# How much RF power should I expect to receive from a satellite?

I am trying to receive beacon from the analog satellites and observe its power on signal analyzer.I am using a 15dB gain and LNA with a 40dB gain. I am trying satellites like Ho-68(-81.64 dB at 56 deg elevation), JUGNU(-95 at 50 deg elevation), CO-57 etc. What should be the value of received power? Does anyone have any reference values?

• – user
Mar 31, 2015 at 9:50

You can calculate the answer with the Friis transmission equation. The great thing about space communications is that the path is very close to free space, so even highly idealized calculations are pretty accurate.

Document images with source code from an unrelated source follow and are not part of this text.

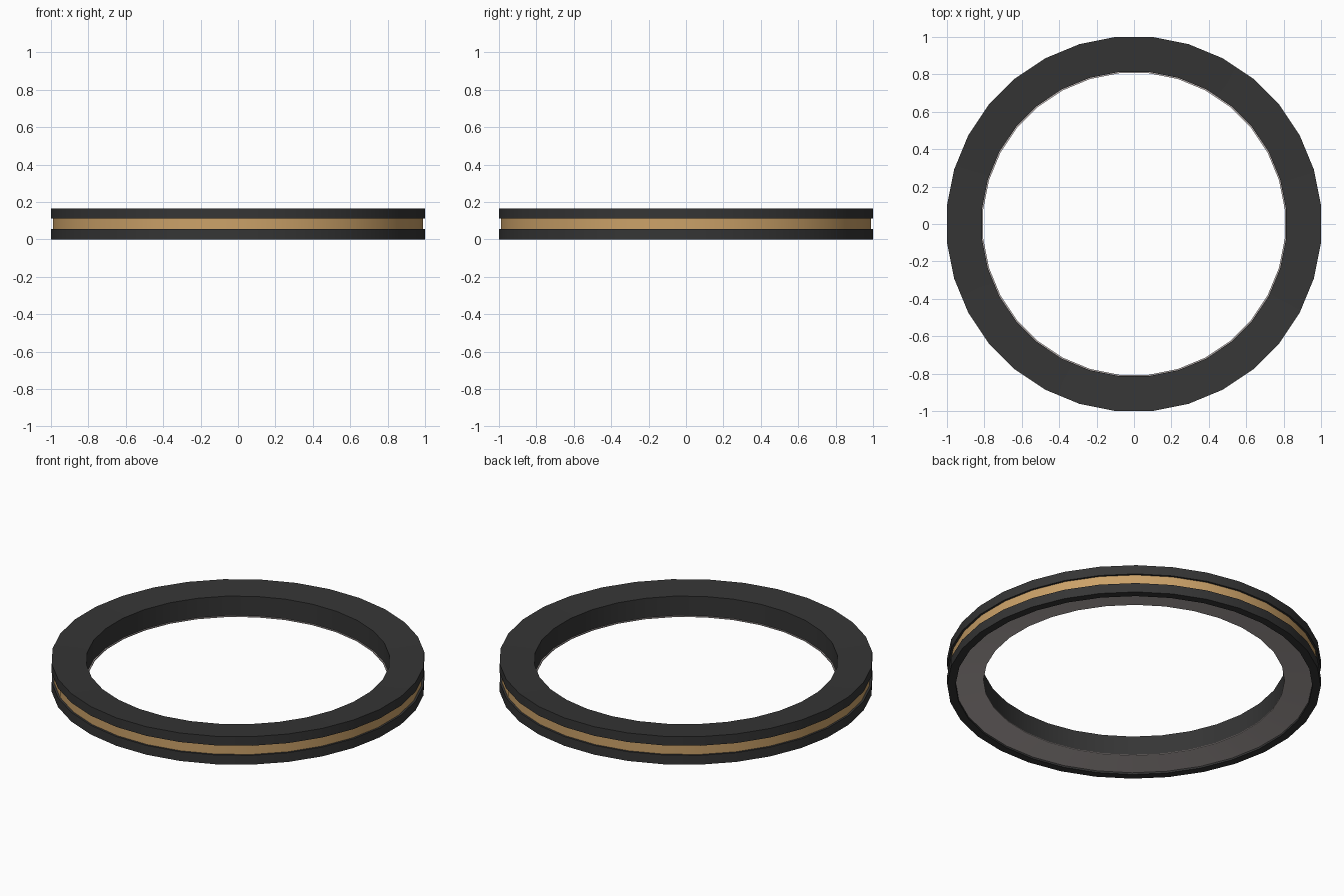
import bpy
import math

cube = bpy.data.objects.get("Cube")
if cube:
    bpy.data.objects.remove(cube, do_unlink=True)

SIDES = 32
STEP = 2 * math.pi / SIDES


def material(name, colour):
    mat = bpy.data.materials.new(name)
    mat.use_nodes = True
    mat.diffuse_color = (*colour, 1)
    bsdf = mat.node_tree.nodes["Principled BSDF"]
    bsdf.inputs["Base Color"].default_value = (*colour, 1)
    bsdf.inputs["Roughness"].default_value = 0.6
    return mat


def lathe_ring(name, profile, mat):
    """Sweep a closed (radius, height) section round z; radii reach the flats."""
    n = len(profile)
    verts, faces = [], []
    for i in range(SIDES):
        angle = (i + 0.5) * STEP
        for radius, z in profile:
            r = radius / math.cos(STEP / 2)
            verts.append((r * math.cos(angle), r * math.sin(angle), z))
        a, b = i * n, (i + 1) % SIDES * n
        for j in range(n):
            k = (j + 1) % n
            faces.append((a + j, b + j, b + k, a + k))
    mesh = bpy.data.meshes.new(name)
    mesh.from_pydata(verts, [], faces)
    mesh.materials.append(mat)
    obj = bpy.data.objects.new(name, mesh)
    bpy.context.collection.objects.link(obj)
    bpy.ops.object.select_all(action="DESELECT")
    obj.select_set(True)
    bpy.context.view_layer.objects.active = obj
    bpy.ops.object.shade_smooth_by_angle(angle=math.radians(30))
    return obj


black = material("matte black", (0.036, 0.036, 0.036))
gold = material("warm gold", (0.60, 0.36, 0.14))
grey = material("warm grey", (0.50, 0.45, 0.44))

# Dark body: gently dished top, grooved outer wall, recessed underside
lathe_ring("ring_body", [
    (0.955, 0), (1, 0), (1, 0.055), (0.97, 0.055), (0.97, 0.112), (1, 0.112),
    (1, 0.166), (0.813, 0.153), (0.813, 0.036), (0.955, 0.016)], black)

# Gold band set in the groove
lathe_ring("gold_band", [
    (0.965, 0.055), (0.988, 0.055), (0.988, 0.112), (0.965, 0.112)], gold)

# Pale pad seated in the recessed underside
lathe_ring("base_pad", [
    (0.806, 0.032), (0.954, 0.01), (0.954, 0.018), (0.806, 0.038)], grey)
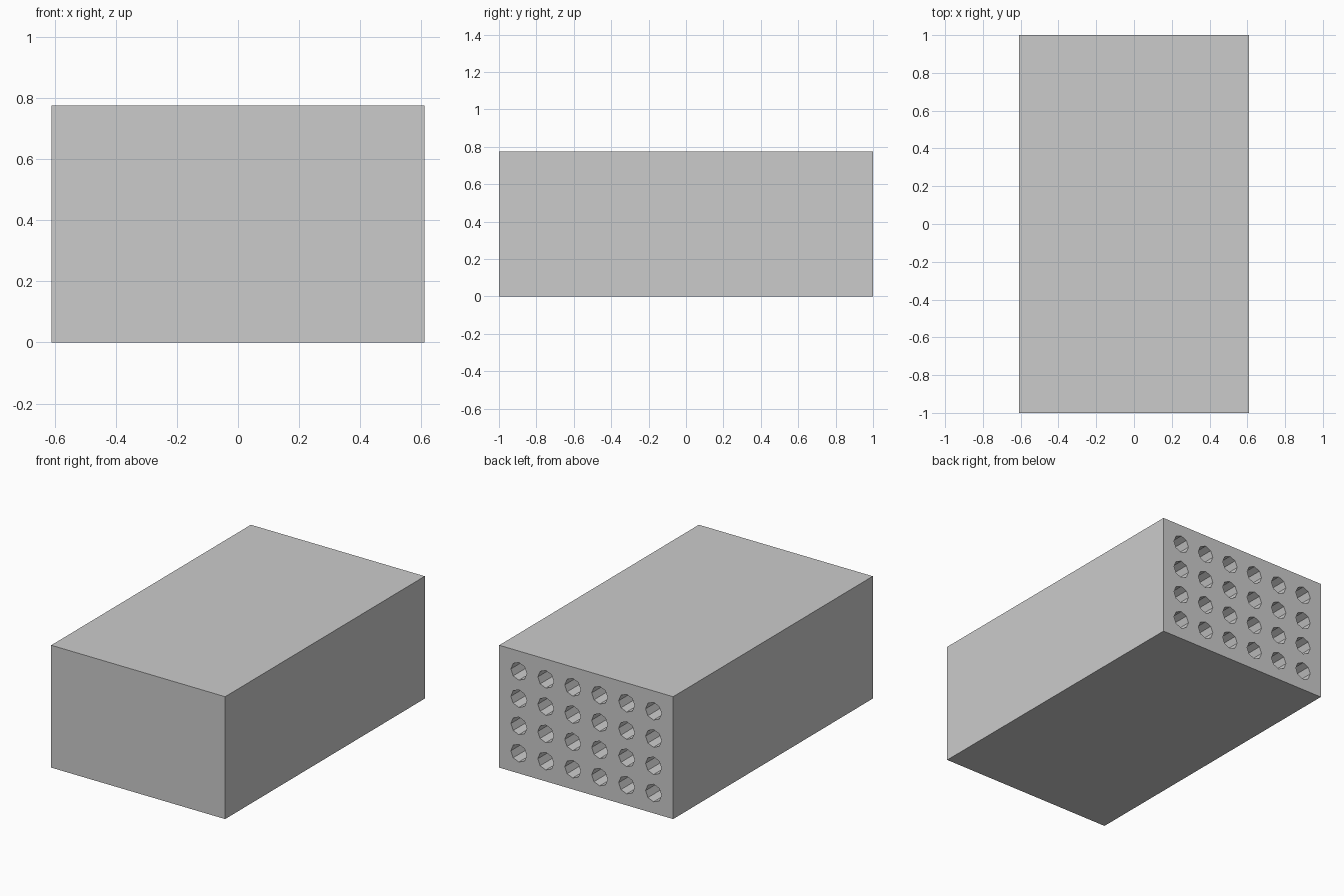
import bpy, bmesh
from math import pi
from mathutils import Matrix

if "Cube" in bpy.data.objects:
    bpy.data.objects.remove(bpy.data.objects["Cube"])

W, L, H = 1.22, 2.0, 0.776      # housing size
COLS, ROWS = 6, 4               # hole grid on the back
DX, DZ = 0.189, 0.173           # hole spacing
R, DEPTH = 0.056, 0.4           # hole radius and depth


def new_object(name, bm):
    mesh = bpy.data.meshes.new(name)
    bm.to_mesh(mesh)
    bm.free()
    obj = bpy.data.objects.new(name, mesh)
    bpy.context.collection.objects.link(obj)
    return obj


# plain box housing
bm = bmesh.new()
bmesh.ops.create_cube(bm, size=1, matrix=Matrix.Translation((0, 0, H / 2))
                      @ Matrix.Diagonal((W, L, H, 1)))
housing = new_object("housing", bm)

# eight-sided blind holes in the back face
bm = bmesh.new()
for i in range(COLS):
    for j in range(ROWS):
        x = (i - (COLS - 1) / 2) * DX
        z = H / 2 + (j - (ROWS - 1) / 2) * DZ
        bmesh.ops.create_cone(
            bm, cap_ends=True, segments=8, radius1=R, radius2=R, depth=2 * DEPTH,
            matrix=Matrix.Translation((x, L / 2, z)) @ Matrix.Rotation(pi / 2, 4, 'X'))
cutter = new_object("hole_cutter", bm)
cutter.hide_render = True

cut = housing.modifiers.new("holes", 'BOOLEAN')
cut.operation = 'DIFFERENCE'
cut.solver = 'EXACT'
cut.object = cutter

# apply the cut and discard the cutter
bpy.context.view_layer.objects.active = housing
bpy.ops.object.modifier_apply(modifier=cut.name)
bpy.data.objects.remove(cutter, do_unlink=True)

According to some information on HO-68, its CW beacon transmits with a power of 200 mW (or 23 dBm). I don't see any information on its antenna gain, but it's probably not much, so we can just assume a gain of 1. It might be more: a free space dipole has a gain of 1.5. But it could also be less: it's unlikely its antenna is aligned precisely to your station.

From that same information it looks like HO-68's altitude is in the neighborhood ot 1200 km. Of course the distance is greater for anything but an overhead pass, so you can use some tracking software to calculate a more accurate number.

Using those numbers as examples, we can calculate the transmitted power, less free space path loss as:

$$23\:\mathrm{dBm} + 147.6 - 20\log_{10}(1200\:\mathrm{km} \cdot 435.79\:\mathrm{MHz}) \approx -124 \:\mathrm{dBm}$$

Adding your receive antenna gain (15 dB) brings this up to -109 dBm. You will want to make sure this is above the noise floor of your test equipment, otherwise you will measure nothing but noise.

Adding the LNA gain of 40 dB then brings it up to -69 dBm, which is approximately the power you'd expect to measure. It's probably safe to bet that's within 10 dB of reality, which must also take into account the alignment and gain of the satellite's antenna, cable losses, etc.